The effect of growth retardation on the extent of brain damage produced by hypoxia-ischemia was assessed in immature rats. Newborn rats were raised in litters of 6 or 14 pups from day 2 to 7. On postnatal day 7, those immature rats raised in litters of 14 weighed 18% less than animals raised in litters of 6 (P < 0.001). They then were subjected to cerebral hypoxia-ischemia by unilateral common carotid artery ligation followed by 3 h of exposure to 8% oxygen-92% nitrogen at 37°C. Upon return to their dams, all litters were culled to 6 pups. At 30 days of age, the animals underwent perfusion-fixation of their brains under pentobarbital anesthesia. Brain damage was assessed by measuring the length and width of each cerebral hemisphere. The extent of brain damage varied from no difference in the size of the two cerebral hemispheres to marked shrinkage of the hemisphere ipsilateral to the common carotid artery occlusion. The range of brain damage between the well-nourished and poorly nourished animals was comparable. Rank order of the extent of damage demonstrated significantly greater tissue injury in those animals well nourished prior to hypoxia-ischemia (Mann-Whitney U-test; P = 0.003). The results indicate that nutritional deprivation in the immature rat is associated with a decreased rather than increased susceptibility to brain damage arising from hypoxiaischemia.
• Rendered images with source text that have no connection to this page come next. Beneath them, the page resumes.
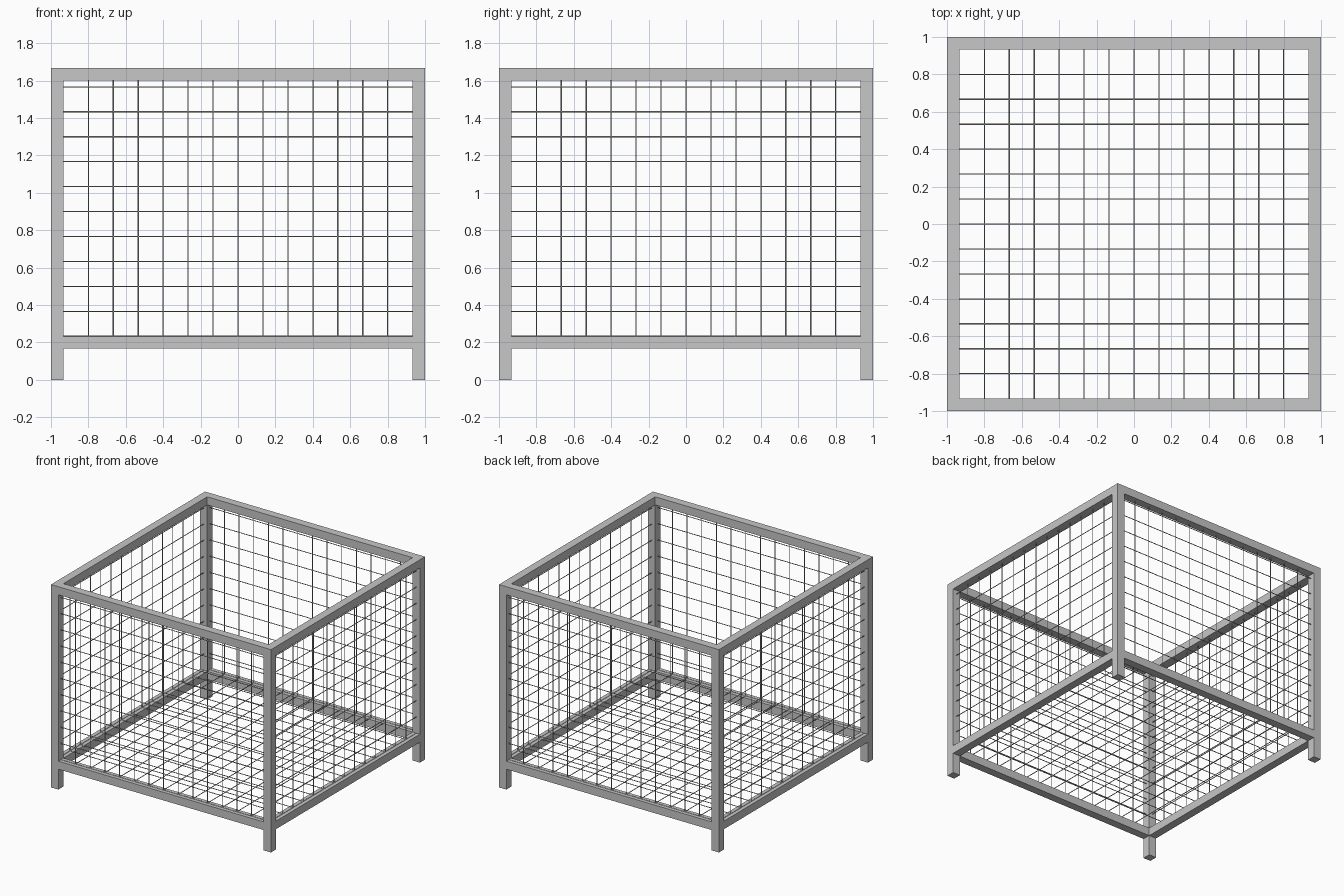
import bpy, bmesh
from math import pi
from mathutils import Matrix, Vector

cube = bpy.data.objects.get("Cube")
if cube:
    bpy.data.objects.remove(cube, do_unlink=True)

TUBE = 1 / 15             # square tube width
HEIGHT = 5 / 3
LOW, TOP = 0.2, HEIGHT - TUBE / 2   # rail centre heights
FLOOR = LOW + TUBE / 2    # floor mesh lies on the bottom rails
MID = 1 - TUBE / 2        # tube centre line
STEP = 2 / 15             # mesh spacing
WIRE = 0.003              # wire radius


def material(name, value):
    mat = bpy.data.materials.new(name)
    mat.use_nodes = True
    colour = (value, value, value, 1)
    mat.diffuse_color = colour
    mat.node_tree.nodes["Principled BSDF"].inputs["Base Color"].default_value = colour
    return mat


steel = material("grey_steel", 0.57)


def finish(name, bm):
    mesh = bpy.data.meshes.new(name)
    bm.to_mesh(mesh)
    bm.free()
    mesh.materials.append(steel)
    obj = bpy.data.objects.new(name, mesh)
    bpy.context.collection.objects.link(obj)
    return obj


def box(name, centre, size):
    bm = bmesh.new()
    bmesh.ops.create_cube(bm, size=1, matrix=Matrix.Translation(centre) @ Matrix.Diagonal((*size, 1)))
    finish(name, bm)


def add_wire(bm, a, b):
    a, b = Vector(a), Vector(b)
    turn = (b - a).to_track_quat('Z', 'Y').to_matrix().to_4x4()
    bmesh.ops.create_cone(bm, cap_ends=True, segments=8, radius1=WIRE, radius2=WIRE,
                          depth=(b - a).length, matrix=Matrix.Translation((a + b) / 2) @ turn)


def smooth(obj):
    for face in obj.data.polygons:
        face.use_smooth = len(face.vertices) == 4


# Corner posts, which also form the feet
for x, side in ((-1, "right"), (1, "left")):
    for y, end in ((-1, "front"), (1, "back")):
        box(f"{end}_{side}_post", (x * MID, y * MID, HEIGHT / 2), (TUBE, TUBE, HEIGHT))

# Bottom and top rails between the posts
span = 2 - 2 * TUBE
for z, level in ((LOW, "bottom"), (TOP, "top")):
    for s, side, end in ((-1, "right", "front"), (1, "left", "back")):
        box(f"{level}_{end}_rail", (0, s * MID, z), (span, TUBE, TUBE))
        box(f"{level}_{side}_rail", (s * MID, 0, z), (TUBE, span, TUBE))

# Four wire mesh walls, turned around the centre
columns = [i * STEP for i in range(-6, 7)]
rows = [FLOOR + i * STEP for i in range(11)]
for i, side in enumerate(("front", "left", "back", "right")):
    bm = bmesh.new()
    for x in columns:
        add_wire(bm, (x, -MID, LOW), (x, -MID, TOP))
    for z in rows:
        add_wire(bm, (-MID, -MID, z), (MID, -MID, z))
    bm.transform(Matrix.Rotation(i * pi / 2, 4, 'Z'))
    smooth(finish(f"{side}_wire_mesh", bm))

# Wire mesh floor
bm = bmesh.new()
for c in columns:
    add_wire(bm, (c, -MID, FLOOR), (c, MID, FLOOR))
    add_wire(bm, (-MID, c, FLOOR), (MID, c, FLOOR))
smooth(finish("floor_wire_mesh", bm))
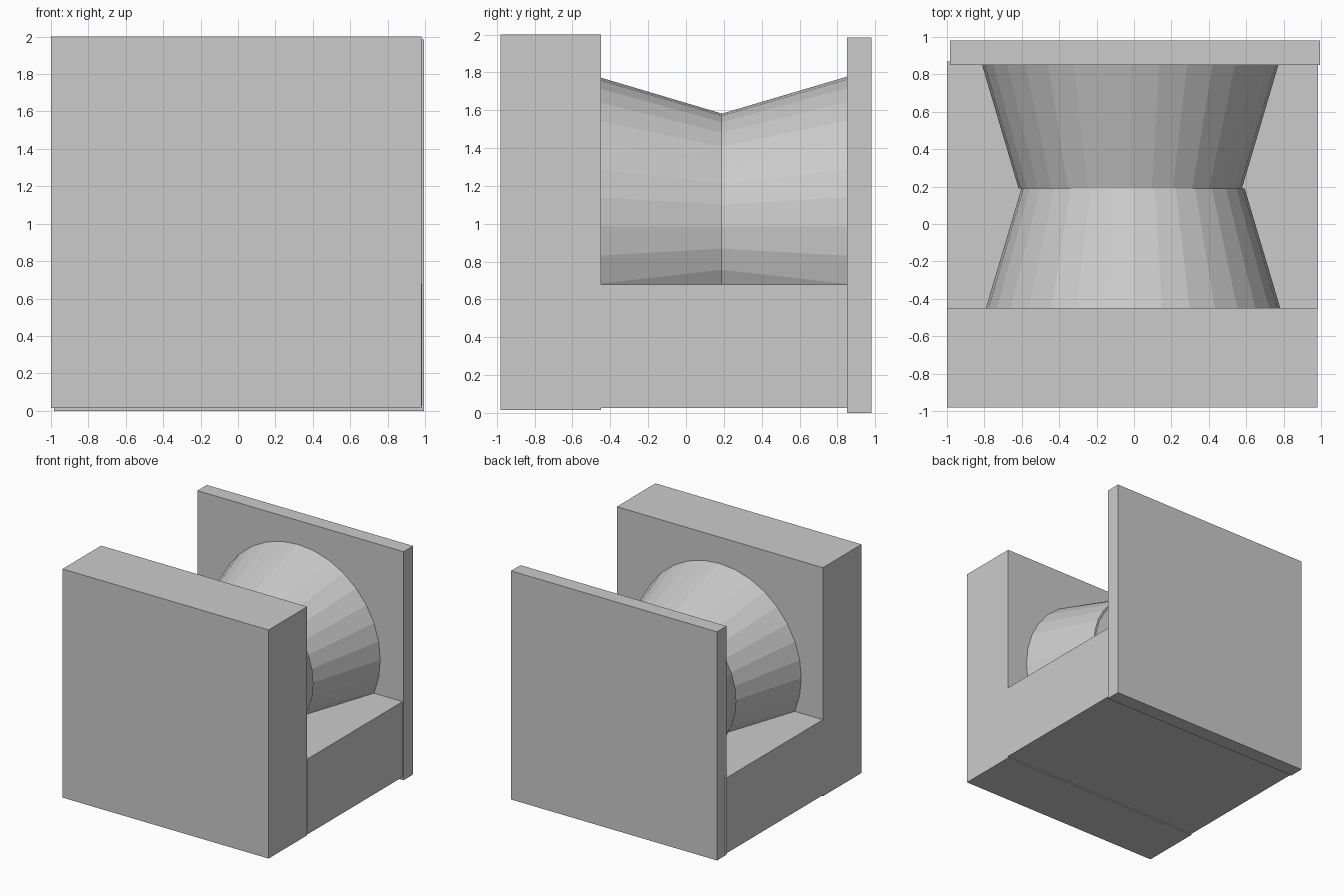
import bpy
from math import pi

if "Cube" in bpy.data.objects:
    bpy.data.objects.remove(bpy.data.objects["Cube"])


def box(name, lo, hi):
    bpy.ops.mesh.primitive_cube_add(size=1, location=[(a + b) / 2 for a, b in zip(lo, hi)])
    ob = bpy.context.object
    ob.name = name
    ob.scale = [b - a for a, b in zip(lo, hi)]
    bpy.ops.object.transform_apply(location=False, rotation=False, scale=True)


def cone(name, x, z, y_wide, y_neck, r_wide, r_neck):
    # 32-sided flat-shaded frustum lying along y
    bpy.ops.mesh.primitive_cone_add(
        vertices=32, radius1=r_wide, radius2=r_neck, depth=abs(y_neck - y_wide),
        location=(x, (y_wide + y_neck) / 2, z),
        rotation=(-pi / 2 if y_neck > y_wide else pi / 2, 0, 0))
    bpy.context.object.name = name


# Thick front wall, thin back plate and the base block between them
box("front_wall", (-1.0, -0.98, 0.015), (0.98, -0.45, 2.0))
box("back_plate", (-0.985, 0.85, 0.0), (0.995, 0.98, 1.985))
box("base_block", (-1.0, -0.45, 0.025), (0.985, 0.87, 0.68))

# Two tapered halves of the spool meeting at the neck
cone("front_cone", -0.005, 0.985, -0.45, 0.19, 0.787, 0.597)
cone("back_cone", -0.02, 0.985, 0.85, 0.19, 0.792, 0.597)
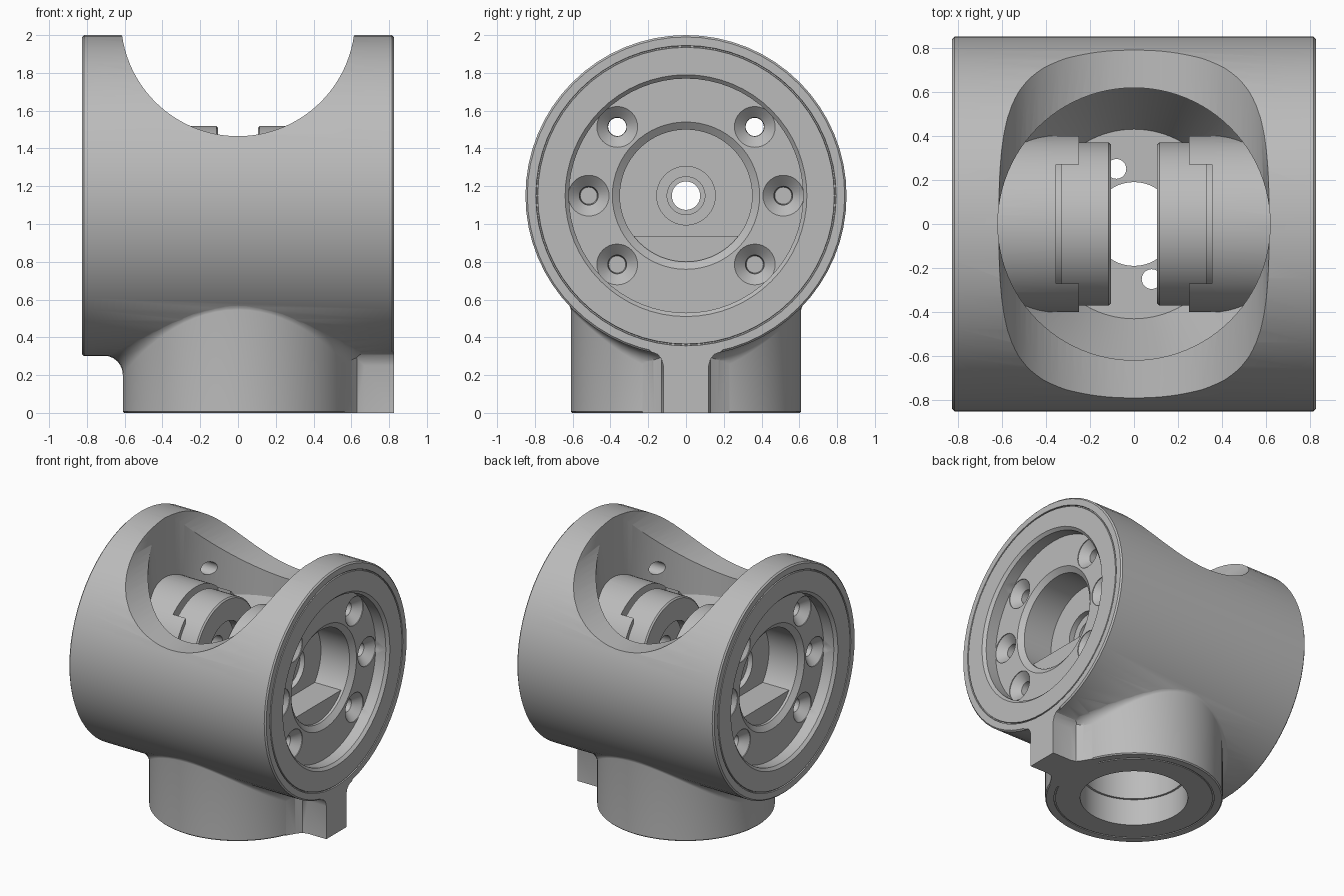
import bpy, bmesh
from math import sin, cos, pi, sqrt, radians

if "Cube" in bpy.data.objects:
    bpy.data.objects.remove(bpy.data.objects["Cube"], do_unlink=True)

MID = 1.15    # height of the barrel axis
SEG = 64

metal = bpy.data.materials.new("grey_metal")
metal.use_nodes = True
metal.diffuse_color = (0.5, 0.5, 0.5, 1)
metal.node_tree.nodes["Principled BSDF"].inputs["Base Color"].default_value = (0.5, 0.5, 0.5, 1)


def loft(name, rings):
    """Skin a list of point rings and cap both ends."""
    bm = bmesh.new()
    rows = [[bm.verts.new(p) for p in ring] for ring in rings]
    n = len(rows[0])
    for a, b in zip(rows, rows[1:]):
        for i in range(n):
            j = (i + 1) % n
            bm.faces.new((a[i], a[j], b[j], b[i]))
    bm.faces.new(rows[0])
    bm.faces.new(rows[-1])
    bmesh.ops.recalc_face_normals(bm, faces=bm.faces)
    mesh = bpy.data.meshes.new(name)
    bm.to_mesh(mesh)
    bm.free()
    mesh.materials.append(metal)
    obj = bpy.data.objects.new(name, mesh)
    bpy.context.collection.objects.link(obj)
    return obj


def lathe(name, axis, profile, u=0.0, v=0.0, seg=SEG):
    """Turn (position, radius) pairs round an axis; u, v offset the axis."""
    rings = []
    for a, r in profile:
        ring = []
        for i in range(seg):
            t = 2 * pi * i / seg
            p, q = u + r * cos(t), v + r * sin(t)
            ring.append({"x": (a, p, q), "y": (p, a, q), "z": (p, q, a)}[axis])
        rings.append(ring)
    return loft(name, rings)


def box(name, x0, x1, y0, y1, z0, z1):
    return loft(name, [[(x0, y0, z), (x1, y0, z), (x1, y1, z), (x0, y1, z)] for z in (z0, z1)])


def combine(target, tool, operation):
    mod = target.modifiers.new("combine", "BOOLEAN")
    mod.operation = operation
    mod.solver = "EXACT"
    mod.object = tool
    bpy.context.view_layer.objects.active = target
    bpy.ops.object.modifier_apply(modifier=mod.name)
    bpy.data.objects.remove(tool, do_unlink=True)


def cut(target, tool):
    combine(target, tool, "DIFFERENCE")


def add(target, tool):
    combine(target, tool, "UNION")


# Barrel with dished ends and a fine groove on each rim
end = [(0.72, 0.62), (0.805, 0.62), (0.825, 0.64), (0.825, 0.785), (0.815, 0.787),
       (0.815, 0.793), (0.825, 0.795), (0.825, 0.84), (0.815, 0.85)]
body = lathe("joint_housing", "x", [(-a, r) for a, r in end] + end[::-1], 0, MID)


# Collar below, its top blended into the barrel
def collar_ring(kind, value):
    ring = []
    for i in range(SEG):
        t = 2 * pi * i / SEG
        if kind == "flat":
            r, z = value
        else:
            fillet = 0.015 + 0.085 * cos(t) ** 4
            r = 0.61 + fillet * (1 - cos(value))
            root = MID - sqrt(0.85 ** 2 - (r * sin(t)) ** 2)
            z = root - fillet * (1 - sin(value)) + 0.003
        ring.append((r * cos(t), r * sin(t), z))
    return ring


flat = [(0.54, 0), (0.54, 0.006), (0.55, 0.006), (0.55, 0), (0.602, 0), (0.61, 0.008)]
rings = [collar_ring("flat", f) for f in flat]
rings += [collar_ring("fillet", k * pi / 12) for k in range(7)]
rings.append(collar_ring("flat", (0.45, 0.7)))
add(body, loft("collar", rings))

# Locating tab, flared into the barrel and into the collar
flare = [(0.12, 0), (0.12, 0.25), (0.13, 0.285), (0.15, 0.31), (0.19, 0.325), (0.19, 0.345)]
outline = flare + [(-y, z) for y, z in flare[::-1]]
add(body, loft("tab", [[(x, y, z) for y, z in outline] for x in (0.5, 0.825)]))
plan = [(0.5, 0.24), (0.565, 0.23), (0.6, 0.17), (0.63, 0.13), (0.67, 0.12)]
outline = plan + [(x, -y) for x, y in plan[::-1]]
add(body, loft("tab_root", [[(x, y, z) for x, y in outline] for z in (0, 0.34)]))

# Saddle opening, vertical well and bottom socket
cut(body, lathe("saddle", "y", [(-1, 0.62), (1, 0.62)], 0, 2.085, 96))
cut(body, lathe("well", "z", [(0.94, 0.43), (1.3, 0.618), (2.3, 0.618)], seg=96))
cut(body, lathe("socket", "z", [(-0.1, 0.37), (0.2, 0.37), (0.2, 0.355), (0.5, 0.355)]))
cut(body, lathe("floor_hole", "z", [(0.4, 0.19), (1.0, 0.19)]))
for s in (-1, 1):
    cut(body, lathe("pin_hole", "z", [(0.4, 0.045), (1.0, 0.045)], -0.08 * s, 0.25 * s, 24))

# Bearing hubs with interlocking jaws, one at each end
for s in (-1, 1):
    hub = lathe("hub", "x", [(0.25 * s, 0.4), (0.7 * s, 0.4)], 0, MID)
    xs = sorted((0.2 * s, 0.355 * s))
    cut(hub, box("jaw_gap", *xs, -0.27, 0.27, 0.5, 1.8))
    add(hub, lathe("hub_core", "x", [(0.15 * s, 0.33), (0.45 * s, 0.33)], 0, MID))
    add(hub, lathe("hub_disc", "x", [(0.105 * s, 0.36), (0.115 * s, 0.37), (0.33 * s, 0.37)], 0, MID))
    add(body, hub)

# Stepped bores and screw holes in each end
for s in (-1, 1):
    cut(body, lathe("bearing_bore", "x", [(0.8 * s, 0.39), (0.72 * s, 0.39), (0.69 * s, 0.35),
                                          (0.45 * s, 0.35)], 0, MID))
    cut(body, lathe("seat_bore", "x", [(0.5 * s, 0.155), (0.41 * s, 0.155), (0.41 * s, 0.1),
                                       (0.35 * s, 0.1), (0.35 * s, 0.075), (0.18 * s, 0.075),
                                       (0.18 * s, 0.2), (0.05 * s, 0.2)], 0, MID))
    xs = sorted((0.43 * s, 0.67 * s))
    add(body, box("ledge", *xs, -0.28, 0.28, 0.78, 0.936))
    for angle in (0, 45, 135, 180, 225, 315):
        t = radians(angle)
        depth = 0.2 if angle in (45, 135) else 0.6
        cut(body, lathe("screw_hole", "x", [(0.75 * s, 0.108), (0.715 * s, 0.108), (0.66 * s, 0.05),
                                            (depth * s, 0.045)],
                        0.515 * cos(t), MID + 0.515 * sin(t), 32))

# Crisp edges, smooth curved walls
for o in bpy.context.selected_objects:
    o.select_set(False)
body.select_set(True)
bpy.context.view_layer.objects.active = body
bpy.ops.object.shade_smooth_by_angle(angle=radians(25))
The findings of the investigation have relevance to the human infant suffering from intrauterine growth retardation (IUGR).
All Science Journal Classification (ASJC) codes
- Pediatrics, Perinatology, and Child Health
- Obstetrics and Gynecology